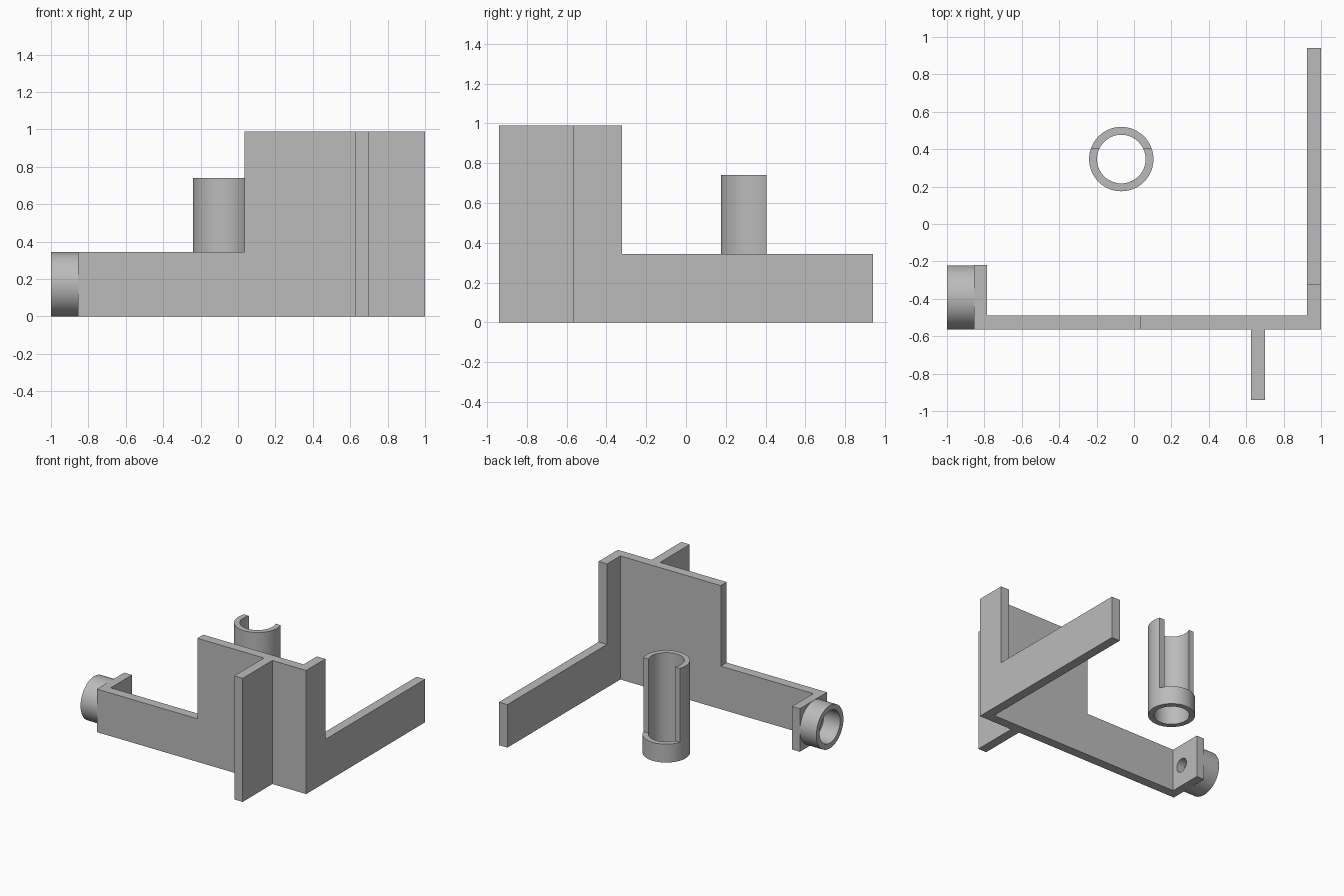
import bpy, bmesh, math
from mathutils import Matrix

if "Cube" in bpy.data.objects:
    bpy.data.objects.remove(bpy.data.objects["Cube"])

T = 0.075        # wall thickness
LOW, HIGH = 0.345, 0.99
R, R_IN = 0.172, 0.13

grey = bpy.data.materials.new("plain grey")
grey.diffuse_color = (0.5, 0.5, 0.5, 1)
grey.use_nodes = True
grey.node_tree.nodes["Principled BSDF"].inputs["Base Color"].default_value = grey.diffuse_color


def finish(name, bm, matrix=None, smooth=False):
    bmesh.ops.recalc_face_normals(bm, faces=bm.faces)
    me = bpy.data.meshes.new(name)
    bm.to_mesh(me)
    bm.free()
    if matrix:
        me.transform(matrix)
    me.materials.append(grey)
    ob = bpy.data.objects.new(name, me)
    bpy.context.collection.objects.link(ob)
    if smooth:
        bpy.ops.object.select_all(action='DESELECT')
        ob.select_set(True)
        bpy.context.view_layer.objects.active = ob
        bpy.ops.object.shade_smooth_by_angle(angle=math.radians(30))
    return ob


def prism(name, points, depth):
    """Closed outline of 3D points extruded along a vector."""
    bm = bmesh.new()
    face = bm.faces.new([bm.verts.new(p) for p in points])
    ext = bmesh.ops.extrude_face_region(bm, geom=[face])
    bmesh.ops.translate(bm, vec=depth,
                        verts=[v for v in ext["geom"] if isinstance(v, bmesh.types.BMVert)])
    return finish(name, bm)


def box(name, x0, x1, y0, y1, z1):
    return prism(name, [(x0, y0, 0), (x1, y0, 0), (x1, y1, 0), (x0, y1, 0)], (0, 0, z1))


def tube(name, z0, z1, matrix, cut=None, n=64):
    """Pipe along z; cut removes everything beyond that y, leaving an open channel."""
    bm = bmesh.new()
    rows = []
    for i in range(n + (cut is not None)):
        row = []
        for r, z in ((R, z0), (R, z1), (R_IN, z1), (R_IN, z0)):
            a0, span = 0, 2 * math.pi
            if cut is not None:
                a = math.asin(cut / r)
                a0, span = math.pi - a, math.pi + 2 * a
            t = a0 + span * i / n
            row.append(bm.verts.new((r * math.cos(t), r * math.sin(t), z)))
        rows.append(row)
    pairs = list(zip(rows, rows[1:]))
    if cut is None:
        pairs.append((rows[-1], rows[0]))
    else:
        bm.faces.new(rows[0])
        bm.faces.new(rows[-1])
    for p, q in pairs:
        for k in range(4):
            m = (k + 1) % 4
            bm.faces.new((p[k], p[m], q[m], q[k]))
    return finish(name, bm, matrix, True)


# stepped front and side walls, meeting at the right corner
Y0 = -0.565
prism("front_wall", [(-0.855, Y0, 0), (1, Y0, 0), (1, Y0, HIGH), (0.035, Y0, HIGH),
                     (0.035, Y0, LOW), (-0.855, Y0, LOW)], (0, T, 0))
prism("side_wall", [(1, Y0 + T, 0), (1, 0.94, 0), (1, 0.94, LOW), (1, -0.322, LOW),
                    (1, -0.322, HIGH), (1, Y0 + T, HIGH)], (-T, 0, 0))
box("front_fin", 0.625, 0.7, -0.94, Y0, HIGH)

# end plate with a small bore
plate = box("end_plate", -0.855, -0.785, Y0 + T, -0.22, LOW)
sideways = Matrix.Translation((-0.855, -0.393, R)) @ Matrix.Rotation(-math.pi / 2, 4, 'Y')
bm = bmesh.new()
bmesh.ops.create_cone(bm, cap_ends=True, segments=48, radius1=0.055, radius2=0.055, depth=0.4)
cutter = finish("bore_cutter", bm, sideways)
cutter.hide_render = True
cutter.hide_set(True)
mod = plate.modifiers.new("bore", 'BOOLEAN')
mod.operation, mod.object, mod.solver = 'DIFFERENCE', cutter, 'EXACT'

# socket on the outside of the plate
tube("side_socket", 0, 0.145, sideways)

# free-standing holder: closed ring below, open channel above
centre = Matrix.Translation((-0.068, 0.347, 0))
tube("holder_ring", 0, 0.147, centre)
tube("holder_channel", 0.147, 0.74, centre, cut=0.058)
---
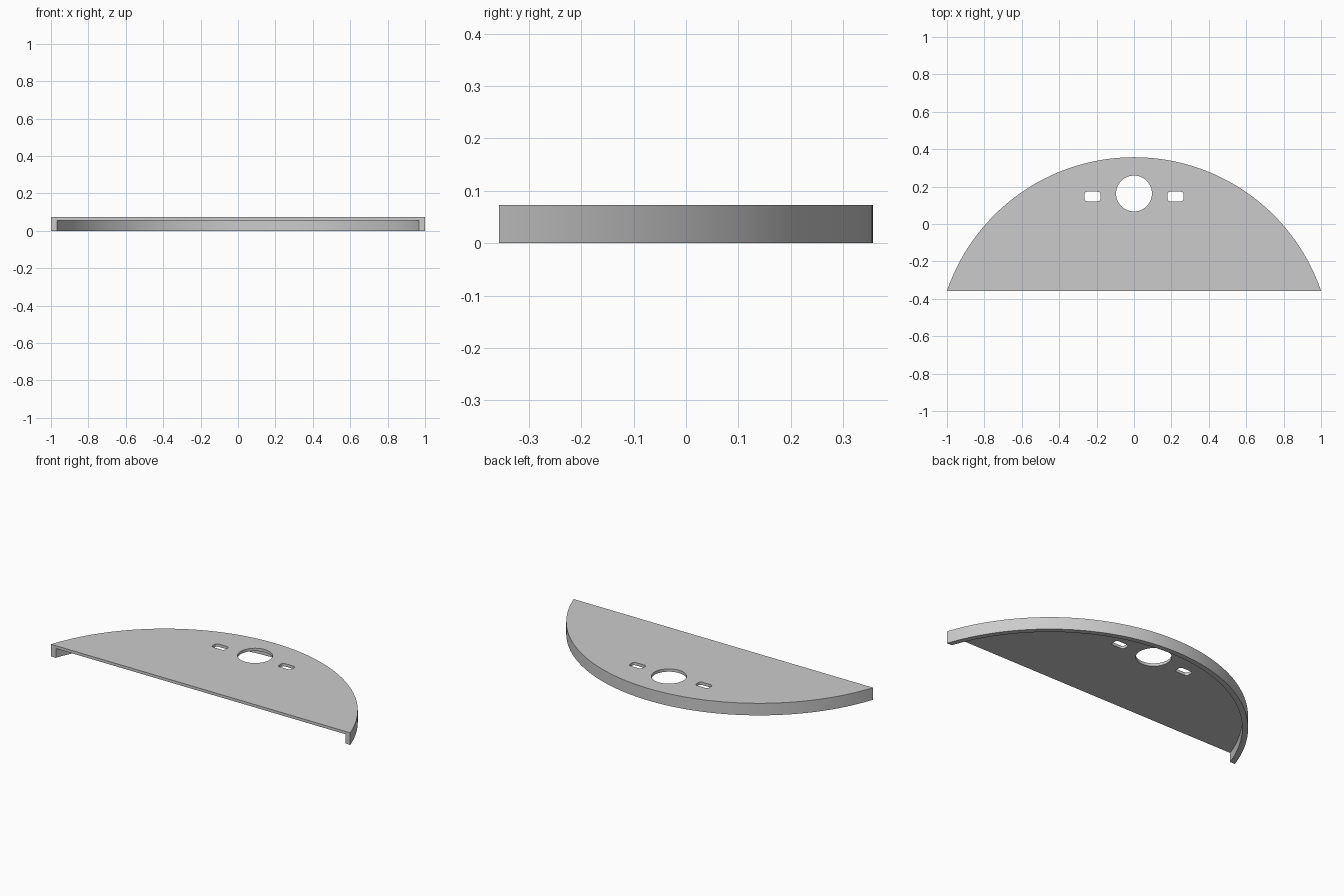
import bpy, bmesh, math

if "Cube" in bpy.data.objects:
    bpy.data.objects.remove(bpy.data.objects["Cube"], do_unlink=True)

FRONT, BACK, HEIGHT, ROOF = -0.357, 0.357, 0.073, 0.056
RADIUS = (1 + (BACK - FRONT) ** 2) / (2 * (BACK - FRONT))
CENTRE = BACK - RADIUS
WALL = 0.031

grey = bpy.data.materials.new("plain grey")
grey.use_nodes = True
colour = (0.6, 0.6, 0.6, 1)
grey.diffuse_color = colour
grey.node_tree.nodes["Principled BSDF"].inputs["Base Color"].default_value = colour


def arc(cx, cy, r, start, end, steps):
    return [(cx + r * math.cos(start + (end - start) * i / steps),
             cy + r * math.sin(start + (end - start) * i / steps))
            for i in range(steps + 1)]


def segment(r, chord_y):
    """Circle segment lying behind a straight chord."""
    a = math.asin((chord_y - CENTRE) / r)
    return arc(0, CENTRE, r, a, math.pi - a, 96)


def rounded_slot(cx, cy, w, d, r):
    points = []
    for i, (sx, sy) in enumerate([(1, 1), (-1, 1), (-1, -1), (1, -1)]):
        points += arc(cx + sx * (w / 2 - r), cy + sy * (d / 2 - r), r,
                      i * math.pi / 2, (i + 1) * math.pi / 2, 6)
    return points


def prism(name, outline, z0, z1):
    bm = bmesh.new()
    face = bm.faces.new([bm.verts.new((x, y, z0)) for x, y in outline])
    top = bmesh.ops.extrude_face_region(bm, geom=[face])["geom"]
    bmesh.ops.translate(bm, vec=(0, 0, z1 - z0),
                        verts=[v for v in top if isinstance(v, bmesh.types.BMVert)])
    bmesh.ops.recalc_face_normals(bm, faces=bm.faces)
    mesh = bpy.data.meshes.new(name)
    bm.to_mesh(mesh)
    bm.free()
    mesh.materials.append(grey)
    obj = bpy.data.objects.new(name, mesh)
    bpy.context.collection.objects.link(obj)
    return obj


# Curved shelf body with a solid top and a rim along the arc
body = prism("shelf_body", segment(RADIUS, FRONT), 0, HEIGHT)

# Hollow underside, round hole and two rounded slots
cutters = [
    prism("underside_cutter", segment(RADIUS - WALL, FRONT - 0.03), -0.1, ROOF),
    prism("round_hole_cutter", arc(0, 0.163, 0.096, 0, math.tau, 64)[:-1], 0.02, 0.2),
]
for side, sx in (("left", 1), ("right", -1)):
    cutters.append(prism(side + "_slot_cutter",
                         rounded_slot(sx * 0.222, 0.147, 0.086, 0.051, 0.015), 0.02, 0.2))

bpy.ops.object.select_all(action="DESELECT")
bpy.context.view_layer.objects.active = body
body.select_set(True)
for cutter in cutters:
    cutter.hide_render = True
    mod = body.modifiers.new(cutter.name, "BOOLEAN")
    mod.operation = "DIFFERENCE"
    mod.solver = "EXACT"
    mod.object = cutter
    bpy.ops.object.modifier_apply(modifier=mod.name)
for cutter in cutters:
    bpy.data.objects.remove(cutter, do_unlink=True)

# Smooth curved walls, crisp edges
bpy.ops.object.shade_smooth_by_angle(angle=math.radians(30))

§ **Task directions**: Based on the listing, determine the number of lines that include the string "return", and give that number without further text.

§ **Exercise answer**: 8